Data to process
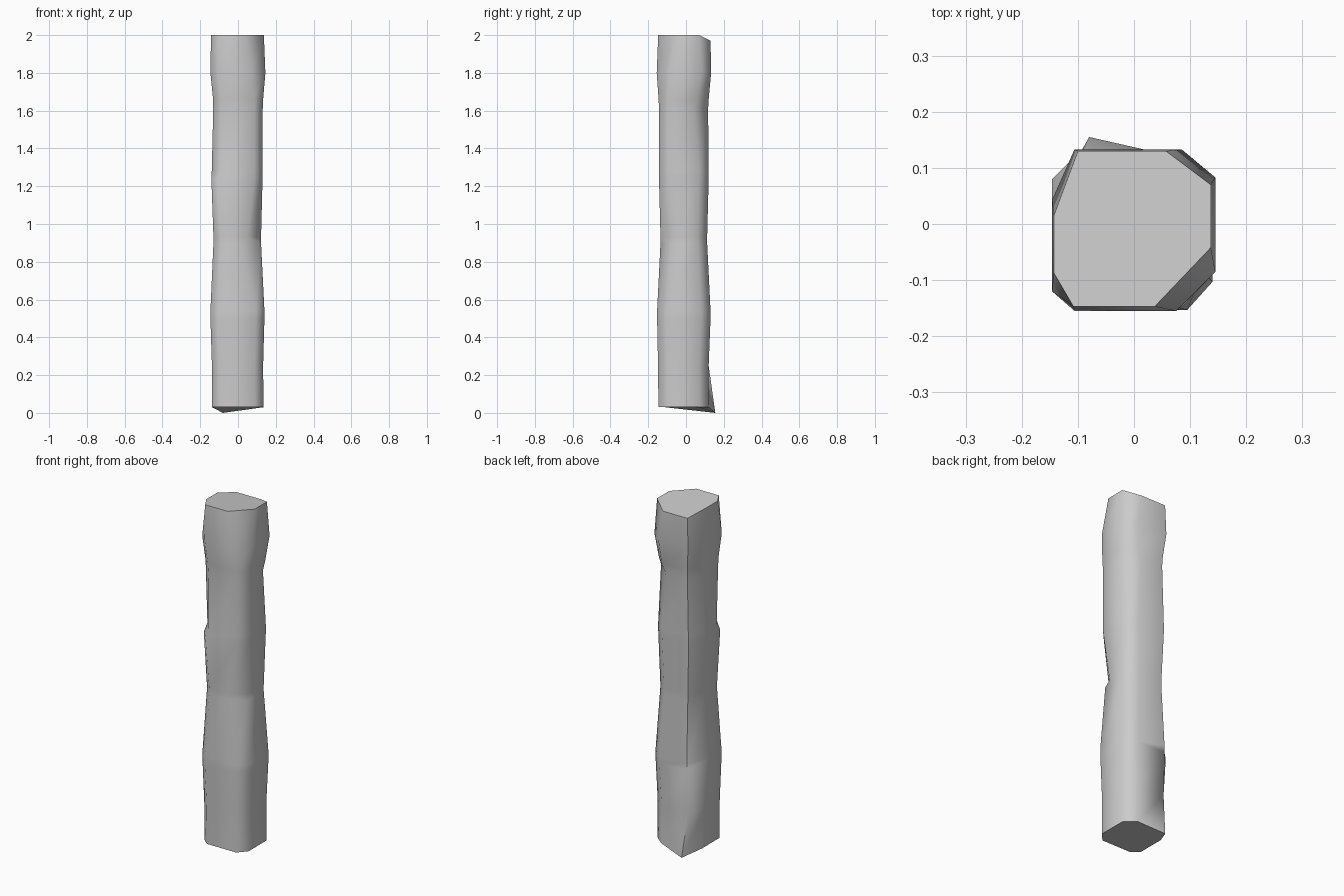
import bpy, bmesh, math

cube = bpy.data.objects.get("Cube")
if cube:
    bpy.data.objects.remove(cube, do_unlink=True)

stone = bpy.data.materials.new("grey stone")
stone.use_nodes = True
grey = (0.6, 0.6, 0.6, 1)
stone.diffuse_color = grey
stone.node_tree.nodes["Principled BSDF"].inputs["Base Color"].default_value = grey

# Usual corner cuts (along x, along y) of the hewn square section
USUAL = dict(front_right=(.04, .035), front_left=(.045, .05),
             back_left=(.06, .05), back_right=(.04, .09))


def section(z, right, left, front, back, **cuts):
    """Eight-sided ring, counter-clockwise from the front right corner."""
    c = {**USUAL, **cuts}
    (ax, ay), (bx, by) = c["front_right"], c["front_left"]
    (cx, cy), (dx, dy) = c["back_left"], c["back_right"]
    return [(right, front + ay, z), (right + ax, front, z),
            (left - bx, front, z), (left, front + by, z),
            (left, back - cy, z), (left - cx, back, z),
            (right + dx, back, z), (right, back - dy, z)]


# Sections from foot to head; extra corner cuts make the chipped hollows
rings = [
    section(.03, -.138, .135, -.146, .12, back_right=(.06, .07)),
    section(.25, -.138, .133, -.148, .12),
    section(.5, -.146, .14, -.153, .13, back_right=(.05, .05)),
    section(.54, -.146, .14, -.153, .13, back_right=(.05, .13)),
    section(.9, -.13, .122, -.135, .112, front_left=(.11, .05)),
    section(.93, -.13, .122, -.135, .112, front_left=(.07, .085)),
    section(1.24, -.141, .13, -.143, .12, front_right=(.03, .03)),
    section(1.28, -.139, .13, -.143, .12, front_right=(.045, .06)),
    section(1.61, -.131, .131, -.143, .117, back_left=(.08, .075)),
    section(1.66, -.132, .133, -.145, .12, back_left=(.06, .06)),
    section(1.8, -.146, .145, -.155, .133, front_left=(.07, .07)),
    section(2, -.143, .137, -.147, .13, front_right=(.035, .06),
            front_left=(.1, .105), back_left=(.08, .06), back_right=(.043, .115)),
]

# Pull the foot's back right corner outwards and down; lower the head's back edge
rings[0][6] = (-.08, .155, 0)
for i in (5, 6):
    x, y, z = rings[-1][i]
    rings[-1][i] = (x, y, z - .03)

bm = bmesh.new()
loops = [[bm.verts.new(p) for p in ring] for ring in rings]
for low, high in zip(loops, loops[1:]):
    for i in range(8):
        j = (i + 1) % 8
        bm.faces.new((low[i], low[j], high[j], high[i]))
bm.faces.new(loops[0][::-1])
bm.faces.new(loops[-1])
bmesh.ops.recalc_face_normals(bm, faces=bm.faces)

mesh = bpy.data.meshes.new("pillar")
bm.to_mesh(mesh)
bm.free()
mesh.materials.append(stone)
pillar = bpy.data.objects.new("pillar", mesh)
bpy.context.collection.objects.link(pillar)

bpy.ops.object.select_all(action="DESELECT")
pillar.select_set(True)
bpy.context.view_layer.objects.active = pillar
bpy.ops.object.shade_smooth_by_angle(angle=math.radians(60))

...

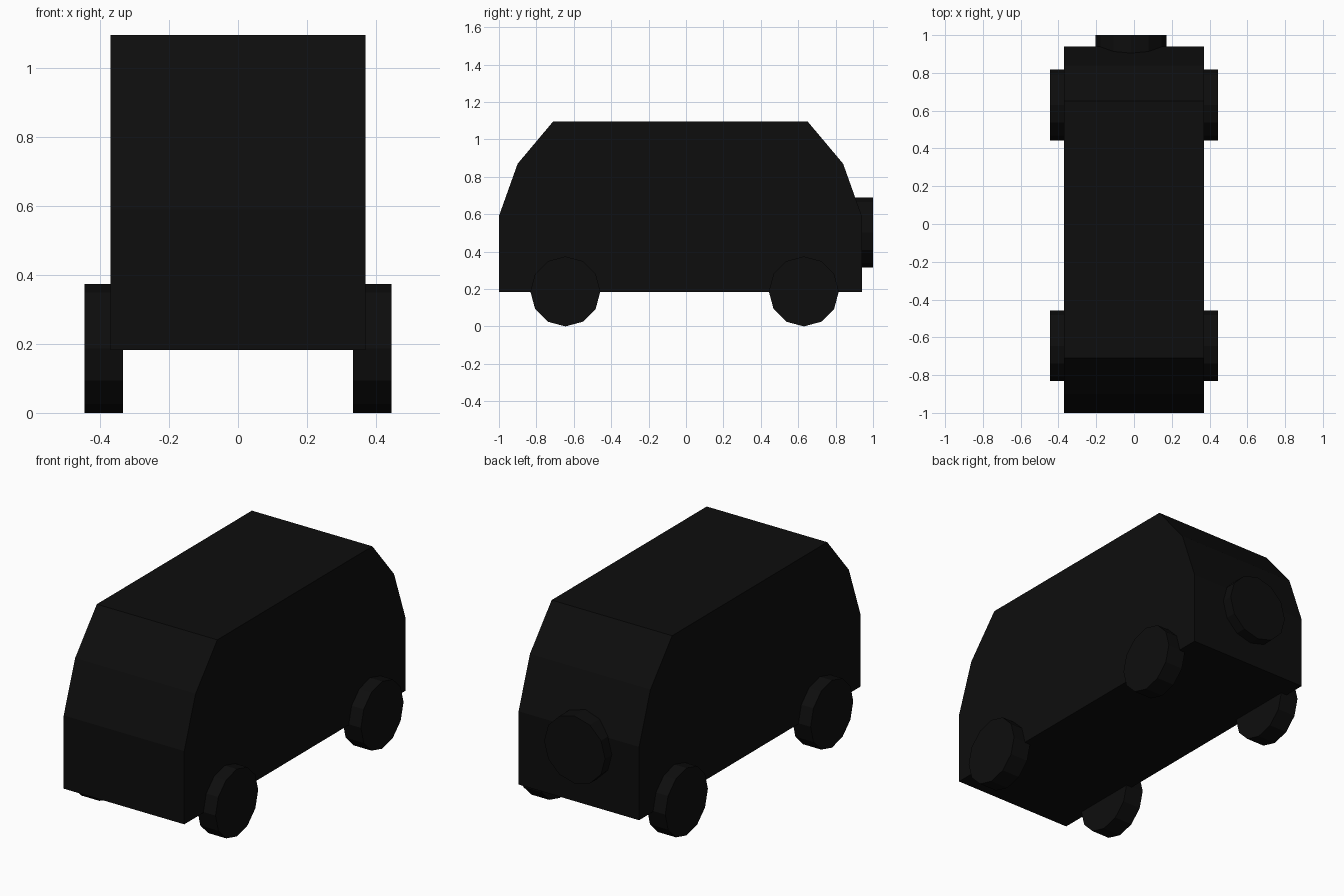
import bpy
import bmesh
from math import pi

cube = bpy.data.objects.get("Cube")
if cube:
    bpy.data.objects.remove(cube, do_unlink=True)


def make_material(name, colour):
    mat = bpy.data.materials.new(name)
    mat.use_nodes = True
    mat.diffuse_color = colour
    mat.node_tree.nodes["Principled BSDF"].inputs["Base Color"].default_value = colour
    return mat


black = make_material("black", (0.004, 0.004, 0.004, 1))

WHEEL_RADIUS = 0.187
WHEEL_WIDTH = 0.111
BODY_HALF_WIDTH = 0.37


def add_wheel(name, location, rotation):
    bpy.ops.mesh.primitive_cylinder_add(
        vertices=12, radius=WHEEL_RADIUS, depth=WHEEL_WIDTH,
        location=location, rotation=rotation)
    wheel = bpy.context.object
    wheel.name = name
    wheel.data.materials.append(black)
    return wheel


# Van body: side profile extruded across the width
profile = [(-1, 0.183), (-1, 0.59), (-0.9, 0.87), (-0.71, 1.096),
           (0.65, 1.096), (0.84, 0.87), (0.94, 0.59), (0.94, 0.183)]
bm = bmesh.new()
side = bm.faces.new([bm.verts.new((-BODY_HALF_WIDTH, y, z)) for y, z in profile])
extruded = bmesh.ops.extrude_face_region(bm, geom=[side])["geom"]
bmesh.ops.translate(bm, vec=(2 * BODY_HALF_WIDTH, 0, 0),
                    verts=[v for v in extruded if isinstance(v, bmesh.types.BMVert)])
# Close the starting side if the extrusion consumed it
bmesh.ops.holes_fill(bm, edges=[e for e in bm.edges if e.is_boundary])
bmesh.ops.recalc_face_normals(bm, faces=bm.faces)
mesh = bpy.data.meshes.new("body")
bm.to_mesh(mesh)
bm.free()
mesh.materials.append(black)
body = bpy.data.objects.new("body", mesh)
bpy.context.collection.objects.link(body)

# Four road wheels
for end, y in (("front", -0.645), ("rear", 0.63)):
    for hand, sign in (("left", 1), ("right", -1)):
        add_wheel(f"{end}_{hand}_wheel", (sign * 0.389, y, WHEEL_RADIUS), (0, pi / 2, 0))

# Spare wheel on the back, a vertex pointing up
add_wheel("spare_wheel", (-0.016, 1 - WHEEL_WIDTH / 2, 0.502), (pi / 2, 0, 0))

Try it
After locating the line with "loops = [[bm.verts.new(p)" above, return that line and every later line through the one with "bpy.ops.object.shade_smooth_by_angle(angle=math.radians(60))", word for word and with nothing else.

Answer
loops = [[bm.verts.new(p) for p in ring] for ring in rings]
for low, high in zip(loops, loops[1:]):
    for i in range(8):
        j = (i + 1) % 8
        bm.faces.new((low[i], low[j], high[j], high[i]))
bm.faces.new(loops[0][::-1])
bm.faces.new(loops[-1])
bmesh.ops.recalc_face_normals(bm, faces=bm.faces)

mesh = bpy.data.meshes.new("pillar")
bm.to_mesh(mesh)
bm.free()
mesh.materials.append(stone)
pillar = bpy.data.objects.new("pillar", mesh)
bpy.context.collection.objects.link(pillar)

bpy.ops.object.select_all(action="DESELECT")
pillar.select_set(True)
bpy.context.view_layer.objects.active = pillar
bpy.ops.object.shade_smooth_by_angle(angle=math.radians(60))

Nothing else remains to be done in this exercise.